- “Bess Street Brick Cottages (entry 601834)”. Queensland Heritage Register. Queensland Heritage Council. Retrieved 19 June 2013.
- “Skilmorlie (entry 601830)”. Queensland Heritage Register. Queensland Heritage Council. Retrieved 19 June 2013.
- “Oakwal (entry 600345)”. Queensland Heritage Register. Queensland Heritage Council. Retrieved 19 June 2013.
- “The Grange (entry 600347)”. Queensland Heritage Register. Queensland Heritage Council. Retrieved 19 June 2013.
- “Craigellachie (entry 600348)”. Queensland Heritage Register. Queensland Heritage Council. Retrieved 19 June 2013.
- “Rosemount Hospital (entry 602145)”. Queensland Heritage Register. Queensland Heritage Council. Retrieved 19 June 2013.
- “Windsor State School (entry 600991)”. Queensland Heritage Register. Queensland Heritage Council. Retrieved 19 June 2013.
- “Windsor War Memorial Park (entry 600350)”. Queensland Heritage Register. Queensland Heritage Council. Retrieved 19 June 2013.

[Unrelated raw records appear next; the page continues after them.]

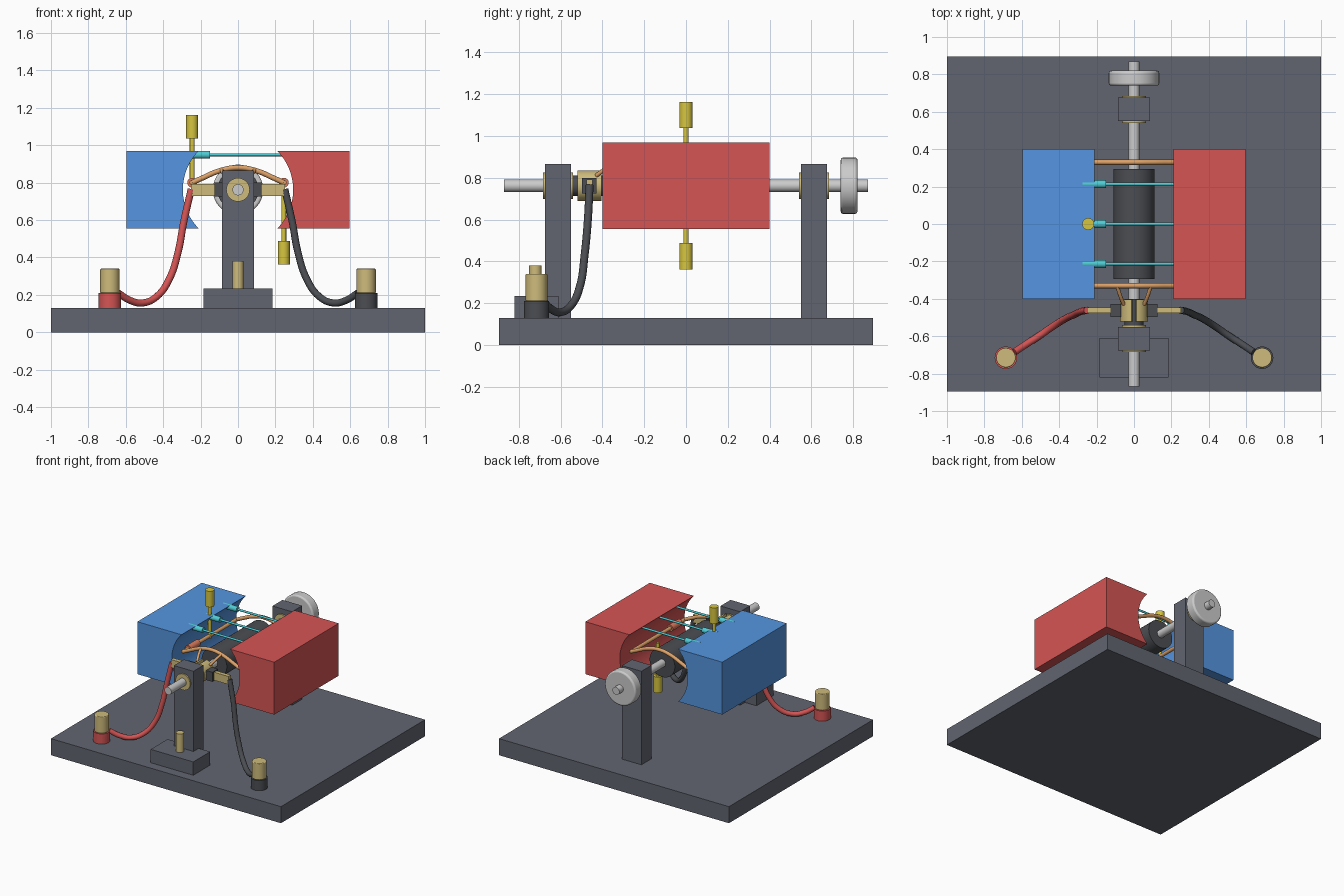
import bpy, bmesh
from math import pi, cos, sin, asin, radians
from mathutils import Vector

if "Cube" in bpy.data.objects:
    bpy.data.objects.remove(bpy.data.objects["Cube"])

AXIS_Z = 0.762   # height of the rotor shaft


def material(name, rgb):
    m = bpy.data.materials.new(name)
    m.diffuse_color = (*rgb, 1)
    m.use_nodes = True
    m.node_tree.nodes["Principled BSDF"].inputs["Base Color"].default_value = m.diffuse_color
    return m


SLATE = material("slate", (0.12, 0.13, 0.16))
DARK = material("dark", (0.07, 0.075, 0.085))
RED = material("red", (0.67, 0.09, 0.09))
BLUE = material("blue", (0.09, 0.30, 0.75))
BRASS = material("brass", (0.62, 0.50, 0.20))
COPPER = material("copper", (0.72, 0.36, 0.14))
SALMON = material("current_red", (0.72, 0.20, 0.11))
CYAN = material("cyan", (0.08, 0.60, 0.66))
YELLOW = material("yellow", (0.68, 0.56, 0.05))


def finish(ob, name, mat, smooth=True):
    ob.name = name
    if mat:
        ob.data.materials.append(mat)
    if smooth:
        bpy.ops.object.select_all(action='DESELECT')
        ob.select_set(True)
        bpy.context.view_layer.objects.active = ob
        bpy.ops.object.shade_smooth_by_angle(angle=radians(35))
    return ob


def box(name, lo, hi, mat):
    lo, hi = Vector(lo), Vector(hi)
    bpy.ops.mesh.primitive_cube_add(size=1, location=(lo + hi) / 2)
    ob = bpy.context.object
    ob.scale = hi - lo
    return finish(ob, name, mat, False)


def rod(name, a, b, r, mat=None, bevel=0):
    a, b = Vector(a), Vector(b)
    bpy.ops.mesh.primitive_cylinder_add(vertices=32, radius=r, depth=(b - a).length,
                                        location=(a + b) / 2)
    ob = bpy.context.object
    ob.rotation_euler = (b - a).to_track_quat('Z', 'Y').to_euler()
    if bevel:
        mod = ob.modifiers.new("bevel", 'BEVEL')
        mod.width, mod.segments = bevel, 3
    return finish(ob, name, mat)


def axle_rod(name, y0, y1, r, mat=None, bevel=0):
    return rod(name, (0, y0, AXIS_Z), (0, y1, AXIS_Z), r, mat, bevel)


def tube(name, pts, r, mat, cyclic=False):
    cu = bpy.data.curves.new(name, 'CURVE')
    cu.dimensions = '3D'
    cu.bevel_depth, cu.bevel_resolution, cu.use_fill_caps = r, 4, True
    sp = cu.splines.new('BEZIER')
    sp.bezier_points.add(len(pts) - 1)
    sp.use_cyclic_u = cyclic
    for bp, p in zip(sp.bezier_points, pts):
        bp.co = p
        bp.handle_left_type = bp.handle_right_type = 'AUTO'
    ob = bpy.data.objects.new(name, cu)
    bpy.context.collection.objects.link(ob)
    cu.materials.append(mat)
    return ob


def prism(name, profile, y0, y1, mat):
    """Extrude an x-z profile along y."""
    bm = bmesh.new()
    face = bm.faces.new([bm.verts.new((x, y0, z)) for x, z in profile])
    ext = bmesh.ops.extrude_face_region(bm, geom=[face])
    bmesh.ops.translate(bm, vec=(0, y1 - y0, 0),
                        verts=[v for v in ext['geom'] if isinstance(v, bmesh.types.BMVert)])
    bmesh.ops.recalc_face_normals(bm, faces=bm.faces)
    me = bpy.data.meshes.new(name)
    bm.to_mesh(me)
    bm.free()
    ob = bpy.data.objects.new(name, me)
    bpy.context.collection.objects.link(ob)
    return finish(ob, name, mat)


# Base and front foot
box("base", (-1, -0.895, 0), (1, 0.895, 0.13), SLATE)
box("foot_block", (-0.185, -0.82, 0.13), (0.185, -0.61, 0.235), SLATE)
rod("foot_pin", (0, -0.72, 0.235), (0, -0.72, 0.38), 0.03, BRASS)

# Posts with bearings
for label, s in (("front", -1), ("back", 1)):
    y0, y1 = sorted((s * 0.55, s * 0.675))
    box(label + "_post", (-0.085, y0, 0.13), (0.085, y1, 0.865), SLATE)
    axle_rod(label + "_bearing", y0 - 0.01, y1 + 0.01, 0.063, BRASS)

# Rotor
axle_rod("shaft", -0.87, 0.87, 0.03)
axle_rod("flywheel", 0.74, 0.82, 0.135, None, 0.012)
axle_rod("armature_core", -0.295, 0.295, 0.11, DARK)
axle_rod("commutator_sleeve", -0.55, -0.40, 0.05, DARK)

# Pole magnets, commutator halves, brushes, terminals and leads on both sides
R, H = 0.295, 0.206
for label, s, pole, term in (("left", -1, BLUE, RED), ("right", 1, RED, DARK)):
    top = asin(H / R)
    arc = [(s * R * cos(top * (1 - i / 12)), AXIS_Z + R * sin(top * (1 - i / 12)))
           for i in range(25)]
    prism(label + "_magnet", [(s * 0.595, AXIS_Z + H)] + arc + [(s * 0.595, AXIS_Z - H)],
          -0.4, 0.4, pole)

    half = [(s * r * cos(t), AXIS_Z + r * sin(t))
            for r, sgn in ((0.074, 1), (0.045, -1))
            for t in [sgn * (-1.4 + 2.8 * i / 16) for i in range(17)]]
    prism(label + "_commutator_half", half, -0.52, -0.405, BRASS)

    def sbox(name, xa, xb, y0, y1, z0, z1, mat):
        xa, xb = sorted((s * xa, s * xb))
        box(label + name, (xa, y0, z0), (xb, y1, z1), mat)

    sbox("_brush", 0.07, 0.126, -0.497, -0.428, 0.725, 0.80, DARK)
    sbox("_brush_arm", 0.12, 0.25, -0.477, -0.446, 0.73, 0.793, BRASS)

    tx, ty = s * 0.685, -0.715
    rod(label + "_terminal_base", (tx, ty, 0.13), (tx, ty, 0.21), 0.06, term)
    rod(label + "_terminal_cap", (tx, ty, 0.21), (tx, ty, 0.34), 0.052, BRASS, 0.005)
    path = [(0.64, -0.685, 0.21), (0.58, -0.645, 0.172), (0.51, -0.60, 0.157),
            (0.43, -0.545, 0.195), (0.365, -0.505, 0.29), (0.32, -0.485, 0.43),
            (0.29, -0.47, 0.59), (0.25, -0.461, 0.765)]
    tube(label + "_lead", [(s * x, y, z) for x, y, z in path], 0.019, term)

    # Coil tail to the commutator and current marker on the coil side
    tube(label + "_coil_tail", [(s * 0.09, -0.33, 0.87), (s * 0.075, -0.38, 0.845),
                                (s * 0.055, -0.43, 0.81)], 0.01, COPPER)
    rod(label + "_current_marker", (s * 0.245, -0.27, 0.80), (s * 0.245, -0.15, 0.80),
        0.026, SALMON)

    # Force arrow: up on the left, down on the right
    ax = s * 0.245
    rod(label + "_force_stem", (ax, 0, AXIS_Z - s * 0.02), (ax, 0, AXIS_Z - s * 0.28), 0.013, YELLOW)
    rod(label + "_force_head", (ax, 0, AXIS_Z - s * 0.275), (ax, 0, AXIS_Z - s * 0.4), 0.032, YELLOW)

# Coil loop: straight sides with ends arched over the shaft
end = [(-0.245, 0.80), (-0.19, 0.825), (-0.10, 0.863), (0, 0.88),
       (0.10, 0.863), (0.19, 0.825), (0.245, 0.80)]
for label, y in (("front", -0.33), ("back", 0.33)):
    tube(label + "_coil_end", [(x, y, z) for x, z in end], 0.014, COPPER)
for label, x in (("left", -0.245), ("right", 0.245)):
    rod(label + "_coil_side", (x, -0.335, 0.80), (x, 0.335, 0.80), 0.014, COPPER)

# Field arrows between the magnets
for i, y in enumerate((-0.213, 0, 0.213)):
    rod(f"field_stem_{i}", (0.275, y, 0.949), (-0.15, y, 0.949), 0.008, CYAN)
    rod(f"field_head_{i}", (-0.15, y, 0.949), (-0.275, y, 0.949), 0.021, CYAN)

- “BCC Tramways Substation No. 6 and Windsor Town Quarry Park (former) (entry 602492)”. Queensland Heritage Register. Queensland Heritage Council. Retrieved 19 June 2013.
- “Windsor Shire Council Chambers (former) (entry 600349)”. Queensland Heritage Register. Queensland Heritage Council. Retrieved 19 June 2013.
- “Kirkston (entry 600351)”. Queensland Heritage Register. Queensland Heritage Council. Retrieved 19 June 2013.
- “Boothville (entry 600352)”. Queensland Heritage Register. Queensland Heritage Council. Retrieved 19 June 2013.
- Emanuele John Gelsi. Gardening In The Street: Sociality, Production And Consumption In Northey Street City Farm. City Farmer. Retrieved 17 November 2014.
- “THE WINDSOR WAR MEMORIAL”. The Brisbane Courier. National Library of Australia. 27 April 1925. p. 9. Retrieved 6 April 2014.
- “Windsor War Memorial”. Monument Australia. Retrieved 6 April 2014.
- Windsor Historical Society
- University of Queensland: Queensland Places: Windsor
- “Windsor”. BRISbites. Brisbane City Council. Archived from the original on 24 July 2008.
- “Windsor”. Our Brisbane. Brisbane City Council. Archived from the original on 31 December 2007.